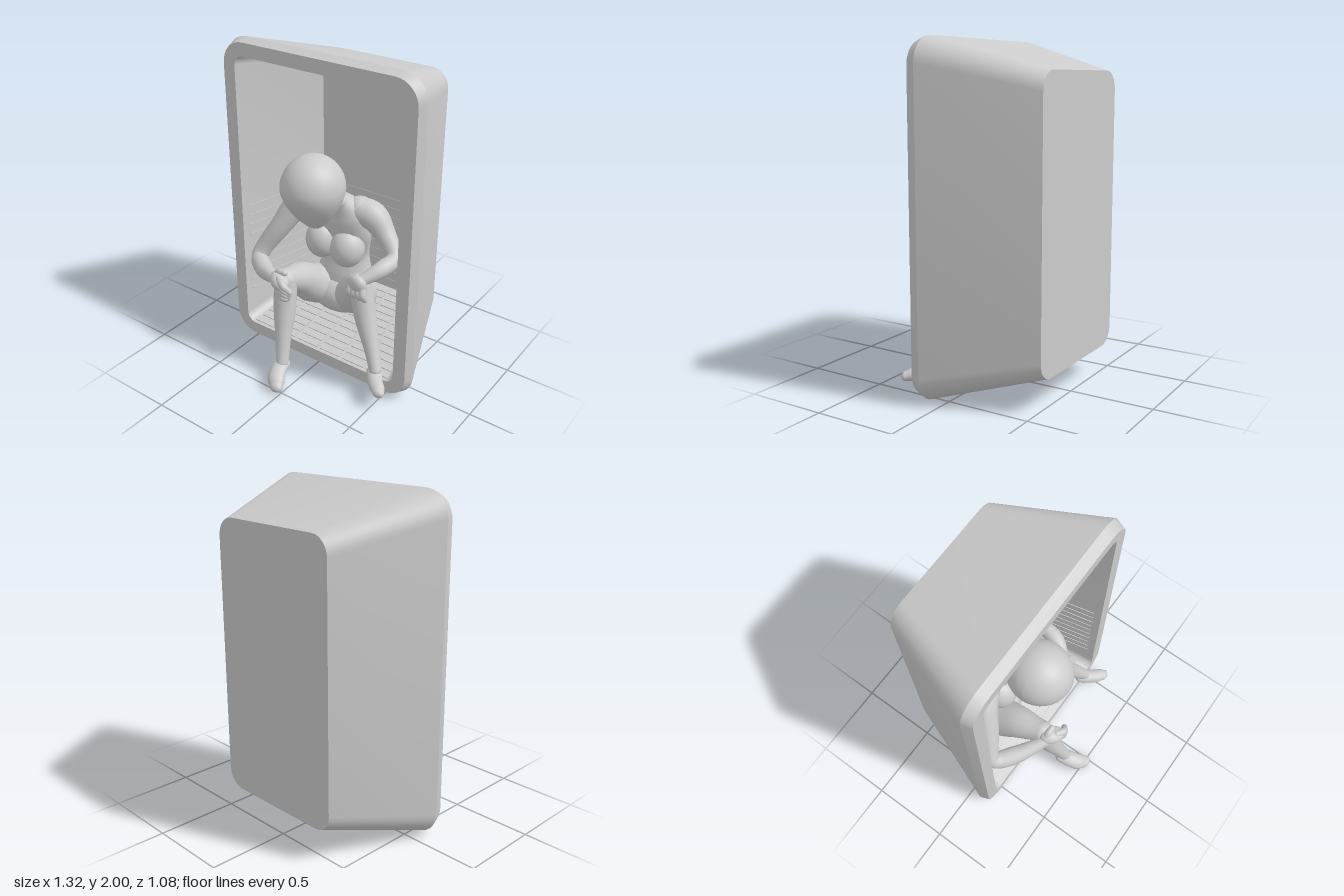
import * as THREE from 'three';
import { mergeVertices, toCreasedNormals } from 'three/addons/utils/BufferGeometryUtils.js';

const grey = new THREE.MeshStandardMaterial({ color: 0xcccccc, side: THREE.DoubleSide });
const V = (x, y, z) => new THREE.Vector3(x, y, z);

function add(parent, name, geometry, pos = [0, 0, 0], rot = [0, 0, 0], scale = [1, 1, 1]) {
  const m = new THREE.Mesh(geometry, grey);
  m.name = name;
  m.position.set(...pos);
  m.rotation.set(...rot);
  m.scale.set(...scale);
  parent.add(m);
}

// One rounded rectangle cross-section, counter-clockwise seen from the front
function roundedRing(hw, y0, y1, r, z, n = 8) {
  const pts = [];
  const corners = [[hw - r, y1 - r], [r - hw, y1 - r], [r - hw, y0 + r], [hw - r, y0 + r]];
  corners.forEach(([cx, cy], c) => {
    for (let i = 0; i <= n; i++) {
      const a = (c + i / n) * Math.PI / 2;
      pts.push(V(cx + r * Math.cos(a), cy + r * Math.sin(a), z));
    }
  });
  return pts;
}

// Skin a series of rings and close both ends with flat caps
function skin(rings) {
  const n = rings[0].length, pos = [], idx = [];
  rings.forEach(r => r.forEach(p => pos.push(p.x, p.y, p.z)));
  for (let k = 0; k < rings.length - 1; k++) {
    for (let i = 0; i < n; i++) {
      const a = k * n + i, b = k * n + (i + 1) % n;
      idx.push(a, b, b + n, a, b + n, a + n);
    }
  }
  const last = (rings.length - 1) * n;
  for (let i = 1; i < n - 1; i++) {
    idx.push(0, i + 1, i);
    idx.push(last, last + i, last + i + 1);
  }
  const g = new THREE.BufferGeometry();
  g.setAttribute('position', new THREE.Float32BufferAttribute(pos, 3));
  g.setIndex(idx);
  return toCreasedNormals(g, 0.35);
}

// Limb along a smooth curve; each point is [x, y, z, radius], sx widens the section in x
function limb(parent, name, pts, sx = 1) {
  const group = new THREE.Group();
  group.name = name;
  const curve = new THREE.CatmullRomCurve3(pts.map(p => V(p[0] / sx, p[1], p[2])));
  const radii = new THREE.SplineCurve(pts.map((p, i) => new THREE.Vector2(i, p[3])));
  const steps = pts.length * 6, sides = 16;
  let g = new THREE.TubeGeometry(curve, steps, 1, sides);
  const pos = g.attributes.position, v = V(0, 0, 0);
  for (let i = 0; i < pos.count; i++) {
    const u = Math.floor(i / (sides + 1)) / steps;
    const c = curve.getPointAt(u);
    const r = radii.getPoint(curve.getUtoTmapping(u)).y;
    v.fromBufferAttribute(pos, i).sub(c).multiplyScalar(r).add(c);
    pos.setXYZ(i, v.x, v.y, v.z);
  }
  g.deleteAttribute('uv');
  g.deleteAttribute('normal');
  g = mergeVertices(g, 1e-4);
  g.scale(sx, 1, 1);
  g.computeVertexNormals();
  add(group, name + 'Surface', g);
  for (const p of [pts[0], pts[pts.length - 1]]) {
    add(group, name + 'End', new THREE.SphereGeometry(p[3], 16, 10), p.slice(0, 3), [0, 0, 0], [sx, 1, 1]);
  }
  parent.add(group);
}

const ball = (parent, name, pos, scale, rot) =>
  add(parent, name, new THREE.SphereGeometry(1, 24, 16), pos, rot, scale);

function createCabinet() {
  const cabinet = new THREE.Group();
  cabinet.name = 'cabinet';
  // Tapered shell: outside from back to front, then over the rim and inside
  add(cabinet, 'shell', skin([
    roundedRing(0.43, 0.19, 1.82, 0.11, -0.54),
    roundedRing(0.66, 0.01, 2.0, 0.15, 0.09),
    roundedRing(0.64, 0.03, 1.98, 0.14, 0.15),
    roundedRing(0.56, 0.11, 1.9, 0.06, 0.15),
    roundedRing(0.42, 0.28, 1.81, 0.05, -0.5),
  ]));
  // Low slats on the sloping floor
  const floor = new THREE.Group();
  floor.name = 'floorGrate';
  const rows = 12, cols = 6, tilt = Math.atan2(0.17, 0.65);
  for (let r = 0; r < rows; r++) {
    const t = (r + 0.7) / (rows + 0.4);
    const pitch = 2 * (0.53 - 0.14 * t) / cols;
    for (let c = 0; c < cols; c++) {
      add(floor, 'slat', new THREE.BoxGeometry(pitch * 0.88, 0.01, 0.036),
        [(c - (cols - 1) / 2) * pitch, 0.111 + 0.17 * t, 0.15 - 0.65 * t], [tilt, 0, 0]);
    }
  }
  cabinet.add(floor);
  // Fine horizontal ribs around the lower side and back walls
  for (let i = 0; i < 10; i++) {
    const y = 0.34 + i * 0.066;
    for (const s of [-1, 1]) {
      add(cabinet, 'wallRib', new THREE.BoxGeometry(0.004, 0.008, 0.56),
        [s * 0.489, y, -0.17], [0, s * Math.atan2(0.14, 0.65), 0]);
    }
    add(cabinet, 'backRib', new THREE.BoxGeometry(0.8, 0.008, 0.004), [0, y, -0.5]);
  }
  return cabinet;
}

function createFigure() {
  const figure = new THREE.Group();
  figure.name = 'seatedFigure';
  // Hips, torso, neck and chest
  ball(figure, 'hips', [-0.06, 0.36, -0.18], [0.22, 0.13, 0.15]);
  limb(figure, 'torso', [
    [-0.06, 0.36, -0.22, 0.13], [-0.05, 0.48, -0.23, 0.125], [-0.045, 0.64, -0.24, 0.1],
    [-0.04, 0.82, -0.2, 0.12], [-0.04, 0.97, -0.15, 0.11], [-0.04, 1.06, -0.08, 0.06]], 1.55);
  limb(figure, 'neck', [[-0.04, 1.0, -0.13, 0.085], [-0.04, 1.08, -0.06, 0.07], [-0.04, 1.17, 0.04, 0.07]]);
  ball(figure, 'rightChest', [-0.14, 0.75, -0.11], [0.105, 0.125, 0.11]);
  ball(figure, 'leftChest', [0.04, 0.735, -0.12], [0.105, 0.125, 0.11]);

  // Bowed head, narrowing to the chin
  const head = new THREE.SphereGeometry(1, 32, 24);
  const p = head.attributes.position;
  for (let i = 0; i < p.count; i++) {
    const y = p.getY(i), low = Math.max(0, -y) ** 1.5, k = 1 - 0.42 * low;
    p.setXYZ(i, p.getX(i) * 0.188 * k, y * (y > 0 ? 0.2 : 0.27), p.getZ(i) * 0.195 * k - 0.03 * low);
  }
  head.computeVertexNormals();
  add(figure, 'head', head, [-0.04, 1.21, 0.115]);

  // Arms
  limb(figure, 'rightArm', [
    [-0.18, 0.99, -0.15, 0.08], [-0.285, 0.97, -0.11, 0.09], [-0.39, 0.8, -0.01, 0.068],
    [-0.485, 0.6, 0.09, 0.054], [-0.38, 0.585, 0.18, 0.056], [-0.2, 0.63, 0.29, 0.034]]);
  limb(figure, 'leftArm', [
    [0.08, 0.98, -0.19, 0.085], [0.165, 0.95, -0.21, 0.088], [0.26, 0.86, -0.2, 0.064],
    [0.355, 0.76, -0.15, 0.048], [0.345, 0.735, -0.03, 0.05], [0.28, 0.69, 0.08, 0.036]]);

  // Hands resting on the knees
  ball(figure, 'rightPalm', [-0.155, 0.64, 0.3], [0.08, 0.045, 0.055], [0, -0.6, -0.2]);
  ball(figure, 'leftPalm', [0.27, 0.67, 0.105], [0.06, 0.065, 0.04], [0.2, 0, 0]);
  for (let i = 0; i < 4; i++) {
    const d = i * 0.026;
    limb(figure, 'rightFinger', [
      [-0.14, 0.665 - d, 0.32, 0.022], [-0.09, 0.645 - d, 0.345, 0.022], [-0.06 - d * 0.2, 0.605 - d * 0.6, 0.325, 0.018]]);
    limb(figure, 'leftFinger', [
      [0.23 + d, 0.66, 0.11, 0.022], [0.225 + d * 1.2, 0.62, 0.125, 0.021], [0.225 + d * 1.3, 0.59, 0.11, 0.018]]);
  }
  limb(figure, 'rightThumb', [[-0.2, 0.65, 0.28, 0.022], [-0.17, 0.685, 0.28, 0.02], [-0.13, 0.69, 0.28, 0.018]]);
  limb(figure, 'leftThumb', [[0.25, 0.7, 0.08, 0.022], [0.21, 0.68, 0.09, 0.02], [0.2, 0.64, 0.1, 0.017]]);

  // Legs, bent at the knee
  limb(figure, 'rightThigh', [
    [-0.18, 0.36, -0.2, 0.13], [-0.19, 0.43, -0.06, 0.125], [-0.18, 0.54, 0.08, 0.1], [-0.165, 0.61, 0.23, 0.07]]);
  limb(figure, 'rightShin', [
    [-0.165, 0.61, 0.23, 0.07], [-0.145, 0.42, 0.27, 0.068], [-0.115, 0.25, 0.33, 0.048], [-0.09, 0.12, 0.375, 0.04]]);
  limb(figure, 'leftThigh', [
    [0.06, 0.37, -0.2, 0.13], [0.1, 0.43, -0.11, 0.12], [0.18, 0.55, -0.02, 0.095], [0.255, 0.63, 0.05, 0.07]]);
  limb(figure, 'leftShin', [
    [0.255, 0.63, 0.05, 0.07], [0.31, 0.45, 0.075, 0.066], [0.39, 0.28, 0.12, 0.048], [0.445, 0.17, 0.16, 0.038]]);

  // Feet with a flared ball and blunt toes
  limb(figure, 'rightFoot', [
    [-0.1, 0.1, 0.36, 0.038], [-0.085, 0.085, 0.42, 0.04], [-0.06, 0.055, 0.475, 0.042], [-0.035, 0.037, 0.505, 0.033]], 1.35);
  limb(figure, 'leftFoot', [
    [0.435, 0.14, 0.15, 0.038], [0.47, 0.13, 0.2, 0.037], [0.51, 0.12, 0.24, 0.037], [0.535, 0.113, 0.265, 0.03]], 1.35);
  return figure;
}

export function createModel() {
  const model = new THREE.Group();
  model.name = 'seatedFigureInCabinet';
  model.add(createCabinet(), createFigure());
  return model;
}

#####

What this task involves:
From the data above, return every line from the line that has "for (let r = 0;" up to and including the line that has "figure.name = 'seatedFigure';", exactly.

Written answer:
  for (let r = 0; r < rows; r++) {
    const t = (r + 0.7) / (rows + 0.4);
    const pitch = 2 * (0.53 - 0.14 * t) / cols;
    for (let c = 0; c < cols; c++) {
      add(floor, 'slat', new THREE.BoxGeometry(pitch * 0.88, 0.01, 0.036),
        [(c - (cols - 1) / 2) * pitch, 0.111 + 0.17 * t, 0.15 - 0.65 * t], [tilt, 0, 0]);
    }
  }
  cabinet.add(floor);
  // Fine horizontal ribs around the lower side and back walls
  for (let i = 0; i < 10; i++) {
    const y = 0.34 + i * 0.066;
    for (const s of [-1, 1]) {
      add(cabinet, 'wallRib', new THREE.BoxGeometry(0.004, 0.008, 0.56),
        [s * 0.489, y, -0.17], [0, s * Math.atan2(0.14, 0.65), 0]);
    }
    add(cabinet, 'backRib', new THREE.BoxGeometry(0.8, 0.008, 0.004), [0, y, -0.5]);
  }
  return cabinet;
}

function createFigure() {
  const figure = new THREE.Group();
  figure.name = 'seatedFigure';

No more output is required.